As they repeat no less than 10 times, "I've got soul but, I'm not a soldier," I nod in agreement. In a church of liberals and conservatives, jurists and poets, curators and gardeners, I don't wish to be enlisted in any clique or camp, especially at this time of visceral polarization. I wish to fight injustice, not fight against my sisters and brothers.
"What a Wonderful World," by Sam Cooke (1960)
On one hand, instructing the ignorant is a Work of Mercy. On the other hand, Jesus says we're hypocrites for pointing out the faults of others, the splinters in their eyes, while we have a wooden beam in our own eyes. Perhaps one would be more effective in instructing others if s/he attended to their own ignorance and faults first? What a wonderful world this would be.
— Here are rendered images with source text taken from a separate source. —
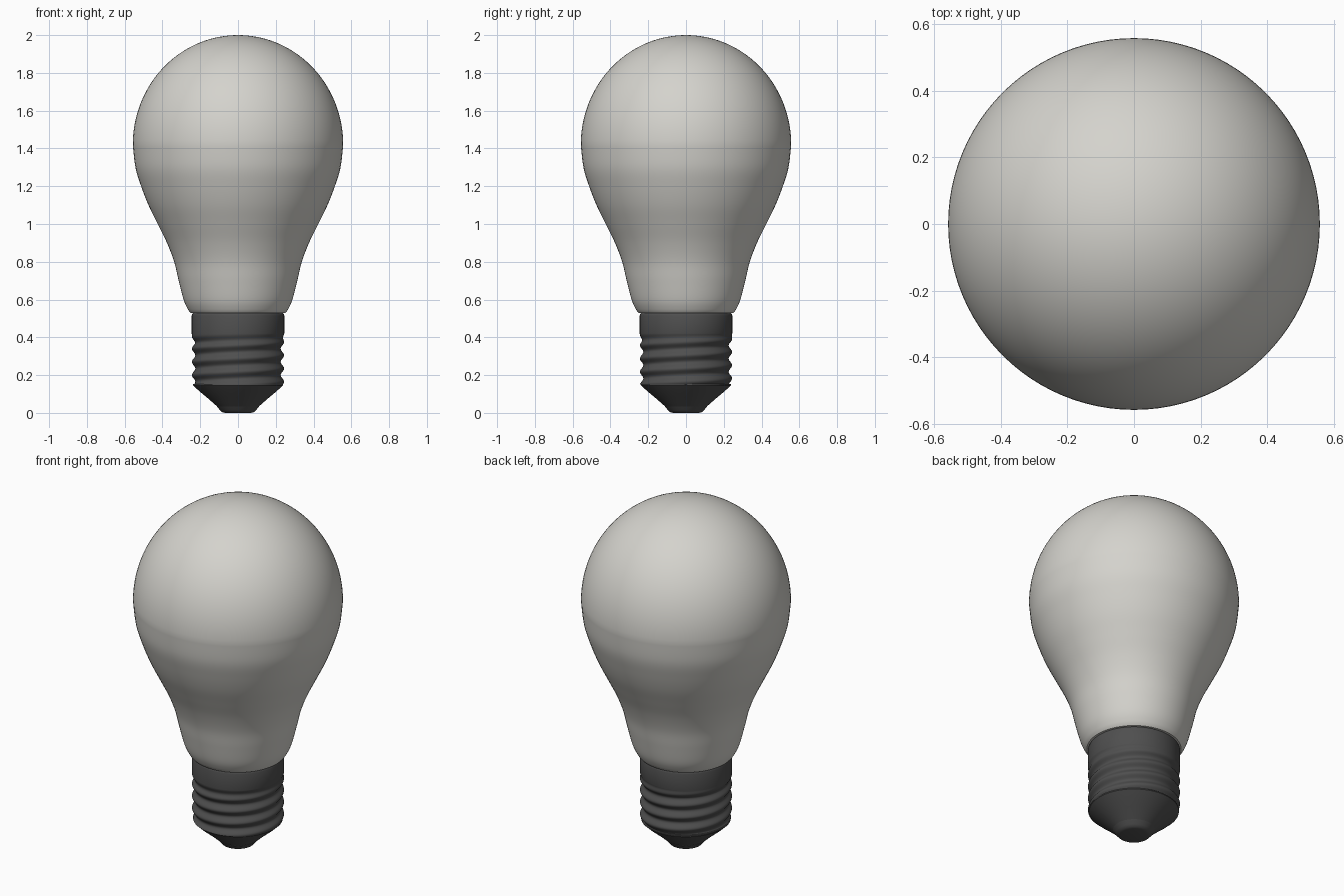
import bpy, math

if "Cube" in bpy.data.objects:
    bpy.data.objects.remove(bpy.data.objects["Cube"])

SEG = 96


def material(name, rgb):
    m = bpy.data.materials.new(name)
    m.diffuse_color = (*rgb, 1)
    m.use_nodes = True
    m.node_tree.nodes["Principled BSDF"].inputs["Base Color"].default_value = m.diffuse_color
    return m


def rings_object(name, rings, mat, angle):
    """Skin a stack of rings; each ring is a function theta -> (radius, z)."""
    verts, faces = [], []
    for ring in rings:
        for i in range(SEG):
            t = 2 * math.pi * i / SEG
            r, z = ring(t)
            verts.append((r * math.cos(t), r * math.sin(t), z))
    for k in range(len(rings) - 1):
        for i in range(SEG):
            j = (i + 1) % SEG
            a, b = k * SEG, (k + 1) * SEG
            faces.append((a + i, a + j, b + j, b + i))
    top = (len(rings) - 1) * SEG
    faces.append(tuple(reversed(range(SEG))))
    faces.append(tuple(range(top, top + SEG)))
    me = bpy.data.meshes.new(name)
    me.from_pydata(verts, [], faces)
    ob = bpy.data.objects.new(name, me)
    bpy.context.collection.objects.link(ob)
    me.materials.append(mat)
    bpy.ops.object.select_all(action='DESELECT')
    ob.select_set(True)
    bpy.context.view_layer.objects.active = ob
    bpy.ops.object.shade_smooth_by_angle(angle=math.radians(angle))
    return ob


def fixed(r, z):
    return lambda t: (r, z)


def smooth_profile(pts, steps=6):
    """Catmull-Rom through the profile points."""
    out = []
    for i in range(len(pts) - 1):
        p = [pts[max(0, min(len(pts) - 1, i + d))] for d in (-1, 0, 1, 2)]
        for s in range(steps):
            u = s / steps
            out.append(tuple(0.5 * (2 * b + (c - a) * u + (2 * a - 5 * b + 4 * c - d) * u * u
                                    + (3 * b - a - 3 * c + d) * u ** 3)
                             for a, b, c, d in zip(*p)))
    return out


glass_mat = material("frosted_white", (0.66, 0.65, 0.61))
dark_mat = material("dark_grey", (0.078, 0.078, 0.078))

# Glass bulb: swept neck below, rounded dome above
neck = smooth_profile([(0.25, 0.528), (0.266, 0.55), (0.288, 0.6), (0.314, 0.7),
                       (0.338, 0.8), (0.376, 0.9), (0.425, 1.0), (0.474, 1.1),
                       (0.513, 1.2), (0.543, 1.3), (0.557, 1.42)])
dome = [(0.557 * math.cos(a), 1.42 + 0.58 * math.sin(a))
        for a in (math.pi / 2 * k / 40 for k in range(40))]
rings_object("glass_bulb", [fixed(r, z) for r, z in neck + dome + [(0.003, 2.0)]],
             glass_mat, 50)

# Screw base: helical thread fading into a plain collar
PITCH, Z0, Z1 = 0.07, 0.15, 0.42


def thread(z):
    def ring(t):
        wave = math.cos(2 * math.pi * (z - 0.165) / PITCH - t)
        fade = min(1, max(0, (Z1 - z) / 0.05))
        return 0.245 + fade * (-0.010 + 0.009 * wave), z
    return ring


rows = [thread(Z0 + (Z1 - Z0) * k / 70) for k in range(71)]
collar = [fixed(0.245, 0.515), fixed(0.242, 0.524), fixed(0.235, 0.53)]
rings_object("screw_base", rows + collar, dark_mat, 50)

# Insulator cone under the thread
rings_object("insulator_cone", [fixed(r, z) for r, z in
                                [(0.10, 0.025), (0.165, 0.082), (0.205, 0.115),
                                 (0.238, 0.146), (0.238, 0.152)]], dark_mat, 30)

# Contact tip
rings_object("contact_tip", [fixed(r, z) for r, z in
                             [(0.07, 0.0), (0.085, 0.004), (0.095, 0.014),
                              (0.112, 0.034), (0.10, 0.04)]], dark_mat, 40)
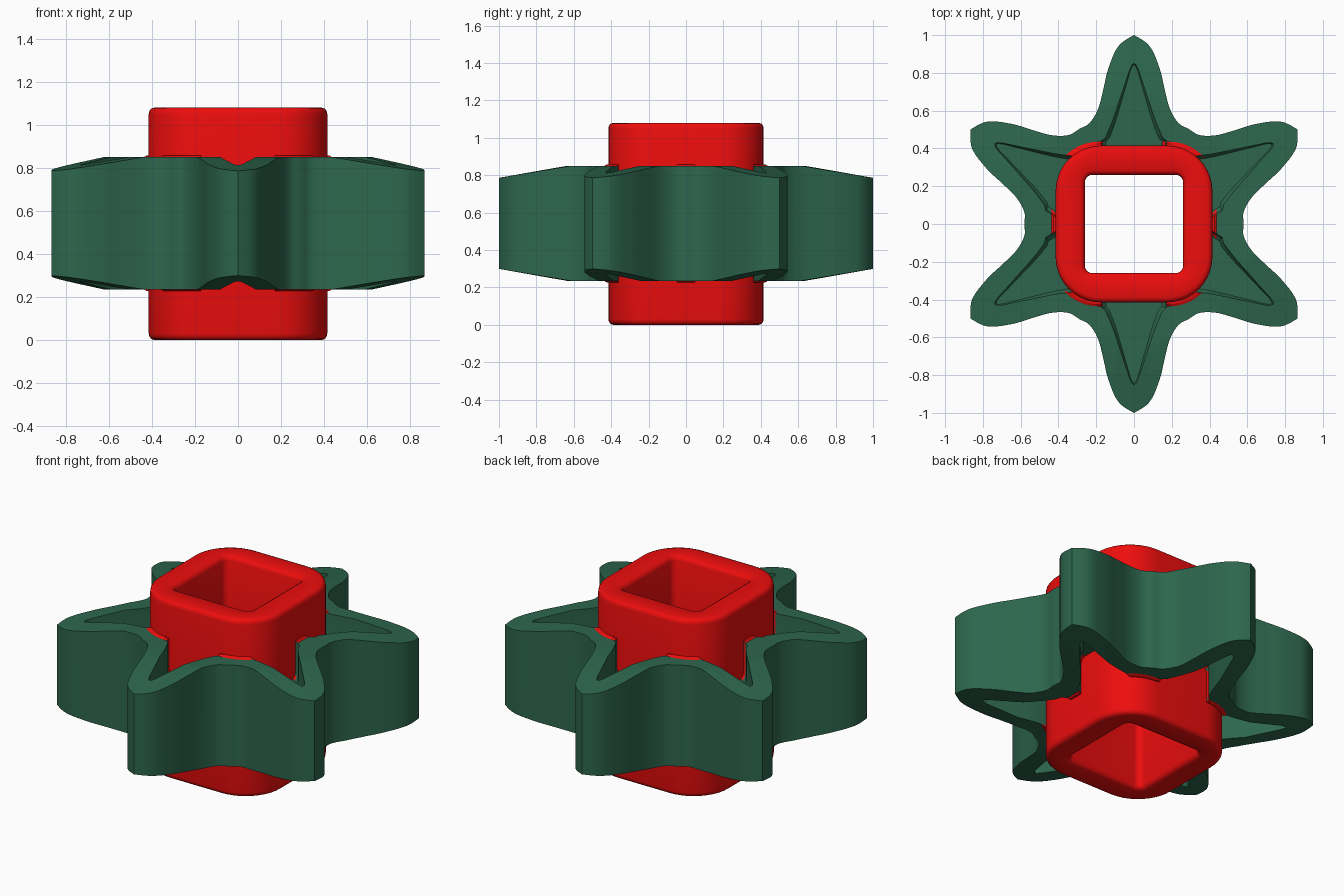
import bpy, bmesh, math
from mathutils import Vector, Matrix

if "Cube" in bpy.data.objects:
    bpy.data.objects.remove(bpy.data.objects["Cube"])

MID = 0.5425          # mid height of the star
Z0, Z1 = 0.235, 0.85  # star bottom and top


def finish(bm, name, color=None):
    bmesh.ops.recalc_face_normals(bm, faces=bm.faces)
    me = bpy.data.meshes.new(name)
    bm.to_mesh(me)
    bm.free()
    ob = bpy.data.objects.new(name, me)
    bpy.context.collection.objects.link(ob)
    if color:
        mat = bpy.data.materials.new(name + "_paint")
        mat.diffuse_color = (*color, 1)
        mat.use_nodes = True
        mat.node_tree.nodes["Principled BSDF"].inputs["Base Color"].default_value = mat.diffuse_color
        me.materials.append(mat)
    else:
        ob.hide_render = True
    return ob


def spline(pts, before, after, n=6):
    """Catmull-Rom curve through pts with given ghost end points."""
    p = [Vector(q) for q in [before] + pts + [after]]
    out = []
    for a, b, c, d in zip(p, p[1:], p[2:], p[3:]):
        for i in range(n):
            t = i / n
            out.append(0.5 * (2 * b + (c - a) * t + (2 * a - 5 * b + 4 * c - d) * t * t
                              + (3 * b - a - 3 * c + d) * t ** 3))
    return out + [Vector(pts[-1])]


def rounded_square(half, r, n=10):
    pts = []
    for k in range(4):
        for i in range(n + 1):
            a = math.pi / 2 * (k + i / n)
            cx = (half - r) * (1 if k in (0, 3) else -1)
            cy = (half - r) * (1 if k in (0, 1) else -1)
            pts.append((cx + r * math.cos(a), cy + r * math.sin(a)))
    return pts


def skin(bm, rings, closed):
    """Join rings of 3D points; cap the ends, or close the section."""
    vs = [[bm.verts.new(p) for p in ring] for ring in rings]
    n = len(vs[0])
    pairs = list(zip(vs, vs[1:])) + ([(vs[-1], vs[0])] if closed else [])
    for a, b in pairs:
        for i in range(n):
            j = (i + 1) % n
            bm.faces.new((a[i], a[j], b[j], b[i]))
    if not closed:
        bm.faces.new(vs[0])
        bm.faces.new(vs[-1])
    return vs


def square_tube(name, section, color):
    bm = bmesh.new()
    skin(bm, [[(x, y, z) for x, y in rounded_square(h, r)] for h, r, z in section], True)
    return finish(bm, name, color)


def boolean(ob, cutter, op):
    m = ob.modifiers.new("cut", 'BOOLEAN')
    m.operation, m.object, m.solver = op, cutter, 'EXACT'
    bpy.context.view_layer.objects.active = ob
    bpy.ops.object.modifier_apply(modifier=m.name)


def smooth(ob, angle=32):
    bpy.ops.object.select_all(action='DESELECT')
    ob.select_set(True)
    bpy.context.view_layer.objects.active = ob
    bpy.ops.object.shade_smooth_by_angle(angle=math.radians(angle))


GREEN, RED = (0.026, 0.133, 0.074), (0.85, 0.004, 0.004)

# Star body: one half tooth, mirrored and repeated six times
half = spline([(0, 1), (0.084, 0.94), (0.137, 0.82), (0.163, 0.71), (0.19, 0.61),
               (0.235, 0.535), (0.29, 0.503)], (-0.06, 1.02), (0.346, 0.471))
tooth = [Vector((-p.x, p.y)) for p in reversed(half[1:])] + half[:-1]
outline = [Matrix.Rotation(-k * math.pi / 3, 2) @ p for k in range(6) for p in tooth]
bm = bmesh.new()
skin(bm, [[(p.x, p.y, z) for p in outline] for z in (0.1, 1.0)], False)
star = finish(bm, "star_body", GREEN)

# Lathed envelope giving the tips their sloping top and bottom
bm = bmesh.new()
rings = []
for r, z in ((0.64, Z0), (1.1, Z0 + 0.082), (1.1, Z1 - 0.082), (0.64, Z1)):
    rings.append([(r * math.cos(i * math.tau / 96), r * math.sin(i * math.tau / 96), z)
                  for i in range(96)])
skin(bm, rings, False)
envelope = finish(bm, "envelope_cutter")

# Bore for the hub
bm = bmesh.new()
skin(bm, [[(x, y, z) for x, y in rounded_square(0.40, 0.23)] for z in (0, 1.1)], False)
bore = finish(bm, "bore_cutter")

# Tapered pockets in each tooth, top and bottom
side = spline([(0.15, 0.46), (0.112, 0.55), (0.075, 0.66), (0.045, 0.75), (0.022, 0.82)],
              (0.19, 0.37), (0.0, 0.88), 4)
right = [Vector((0.175, 0.35)), Vector((0.172, 0.44))] + side + [Vector((0.011, 0.842))]
pocket = right + [Vector((0, 0.85))] + [Vector((-p.x, p.y)) for p in reversed(right)]
bm = bmesh.new()
for k in range(6):
    rot = Matrix.Rotation(k * math.pi / 3, 2)
    for s in (1, -1):
        rings = []
        for f, depth in ((0.86, 0.09), (0.96, 0.105), (1.0, 0.13), (1.0, 0.5)):
            pts = [rot @ Vector((p.x * f, 0.35 + (p.y - 0.35) * (0.9 + 0.1 * f)))
                   for p in pocket]
            rings.append([(p.x, p.y, MID + s * depth) for p in pts])
        skin(bm, rings, False)
pockets = finish(bm, "pocket_cutter")

boolean(star, envelope, 'INTERSECT')
boolean(star, bore, 'DIFFERENCE')
boolean(star, pockets, 'DIFFERENCE')
smooth(star)

# Collar: thin red sleeve between hub and star, broken by the pockets
collar = square_tube("hub_collar", [
    (0.436, 0.25, Z0), (0.436, 0.25, Z1), (0.425, 0.245, Z1 + 0.008), (0.40, 0.23, Z1 + 0.008),
    (0.40, 0.23, Z0 - 0.008), (0.425, 0.245, Z0 - 0.008)], RED)
boolean(collar, pockets, 'DIFFERENCE')
smooth(collar)

# Hub: rounded square tube with softened rims and a square hole
rim = [(0.415, 0.24, 0.54), (0.415, 0.24, 1.05), (0.412, 0.237, 1.064), (0.404, 0.23, 1.075),
       (0.39, 0.22, 1.08), (0.282, 0.06, 1.08), (0.268, 0.05, 1.072), (0.26, 0.04, 1.055)]
hub = square_tube("hub", rim + [(h, r, 1.08 - z) for h, r, z in reversed(rim[1:])], RED)
smooth(hub, 40)

for cutter in (envelope, bore, pockets):
    bpy.data.objects.remove(cutter)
"Don't Think Twice, It's All Right," by Bob Dylan (1963) (Remix by Animal Collective, 2016)
My friends, since Catholic elementary school to new neighbors within the past five years, are better labeled "dones" rather than "nones." They didn't grow up unchurched, they grew up embracing Catholicism but at some point, due to life events or the litany of scandals since 2002, they're just done. I cannot listen to this song without thinking of them and their divorce from the church:
But I wish there was somethin' you would do or say
To try and make me change my mind and stay
We never did too much talkin' anyway.
"A Little Less Conversation," by Elvis Presley (1968)
Don't procrastinate …
A little less conversation, a little more action, please …
Close your mouth and open up your heart.
These lyrics, this song, should have been the entrance hymn for every blessed U.S. bishops' conference meeting from 2002 up to and including this last embarrassing, aggravating and rudderless assembly in June. Bishops, I want to love you, because you too are made in the image and likeness of God, but it's really, really, really, really difficult.
"Brother Can You Spare a Dime?," by Bing Crosby (1930)
Sadly, Fr. Chuck O'Malley (Bing Crosby) makes a topical appearance on this mixtape for all the wrong reasons. Just as this No. 1 hit surfaced in the heights of the Great Depression, talk to some church employees or regular mass attendees: it's been a demoralizing and depressing year. Many (laity and priests) are having their own great depression within the church. Couple that with the malfeasance and squandering of resources uncovered recently about how much the institutional church has spent on self-preservation at the expense of sexual abuse victims, in pure defiance of the Parable of the Talents, and the stupefying ledgers of Bishop Michael Bransfield, and no, I cannot spare a dime. When that bishop's appeal finds its way in my pew or mailbox, per the lyrics, I may be the kid with the drum sloggin' through hell with you, but the chancery isn't getting a dime from me and my house.
"Complicated," by Avril Lavigne (2002)
Teenage angst in one hit. Admittedly, this song is not in my personal top 20. My wife strongly suggested this tune be on this particular mixtape. From the commission to study the women's diaconate, to the protection of minors, to the debates about footnotes, gay employees, the weaponization of the Eucharist, et cetera, why do we have to go and make things so complicated? Granted, not everything is simple in life, but we are either authentic in following Christ's command to love one another, or, we're hypocrites with a plethora of convoluted rules. Indeed, we do look like fools when we don't act as followers of Christ ought, and:
You fall, and you crawl, and you break
And you take what you get and you turn it into
Honesty and promise me, I'm never gonna find you fake it.
Finally, were it up to me, every Catholic Church mixtape would have a universal bonus track: "We Didn't Start the Fire," by Billy Joel (1989).
[Mark Piper, a Packers fan in an unholy land, works in the nonprofit sector and resides in Chicago with his family. He is an alumnus of Amate House, an AmeriCorps-approved year of service organization sponsored by the Chicago Archdiocese.]